Records for this task section start
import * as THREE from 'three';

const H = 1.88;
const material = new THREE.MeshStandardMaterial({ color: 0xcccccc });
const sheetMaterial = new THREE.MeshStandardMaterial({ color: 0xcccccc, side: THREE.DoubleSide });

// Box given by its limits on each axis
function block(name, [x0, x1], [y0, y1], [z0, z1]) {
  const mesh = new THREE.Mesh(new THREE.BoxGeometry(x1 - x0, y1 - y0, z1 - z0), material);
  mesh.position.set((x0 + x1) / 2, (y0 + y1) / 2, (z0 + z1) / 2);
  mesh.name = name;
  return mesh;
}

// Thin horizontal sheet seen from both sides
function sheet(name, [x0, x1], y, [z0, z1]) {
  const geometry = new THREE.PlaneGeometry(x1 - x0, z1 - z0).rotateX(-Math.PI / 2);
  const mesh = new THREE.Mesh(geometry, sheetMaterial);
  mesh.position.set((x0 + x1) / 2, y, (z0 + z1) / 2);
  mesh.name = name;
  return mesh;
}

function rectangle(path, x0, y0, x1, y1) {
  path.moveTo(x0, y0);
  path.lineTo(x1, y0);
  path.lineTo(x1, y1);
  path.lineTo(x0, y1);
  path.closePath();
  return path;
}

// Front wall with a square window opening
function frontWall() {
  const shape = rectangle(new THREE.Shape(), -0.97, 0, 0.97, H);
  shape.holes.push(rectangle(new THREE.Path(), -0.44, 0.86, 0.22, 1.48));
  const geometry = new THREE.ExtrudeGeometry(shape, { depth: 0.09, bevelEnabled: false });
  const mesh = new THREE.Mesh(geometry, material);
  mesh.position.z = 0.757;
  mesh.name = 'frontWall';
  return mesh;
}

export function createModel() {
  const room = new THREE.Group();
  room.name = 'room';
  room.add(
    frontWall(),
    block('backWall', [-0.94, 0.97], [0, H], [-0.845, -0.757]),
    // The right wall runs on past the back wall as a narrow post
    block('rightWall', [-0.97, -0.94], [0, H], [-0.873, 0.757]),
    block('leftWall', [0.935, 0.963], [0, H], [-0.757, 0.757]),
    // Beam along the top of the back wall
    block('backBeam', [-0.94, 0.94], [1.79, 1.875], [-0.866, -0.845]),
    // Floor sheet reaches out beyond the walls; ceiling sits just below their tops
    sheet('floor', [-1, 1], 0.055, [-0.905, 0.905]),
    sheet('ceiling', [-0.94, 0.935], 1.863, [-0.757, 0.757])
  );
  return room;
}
Records for this task section end
Task prompt> Search the entries above for lines containing the word "name", and copy each one.

Result>
function block(name, [x0, x1], [y0, y1], [z0, z1]) {
  mesh.name = name;
function sheet(name, [x0, x1], y, [z0, z1]) {
  mesh.name = name;
  mesh.name = 'frontWall';
  room.name = 'room';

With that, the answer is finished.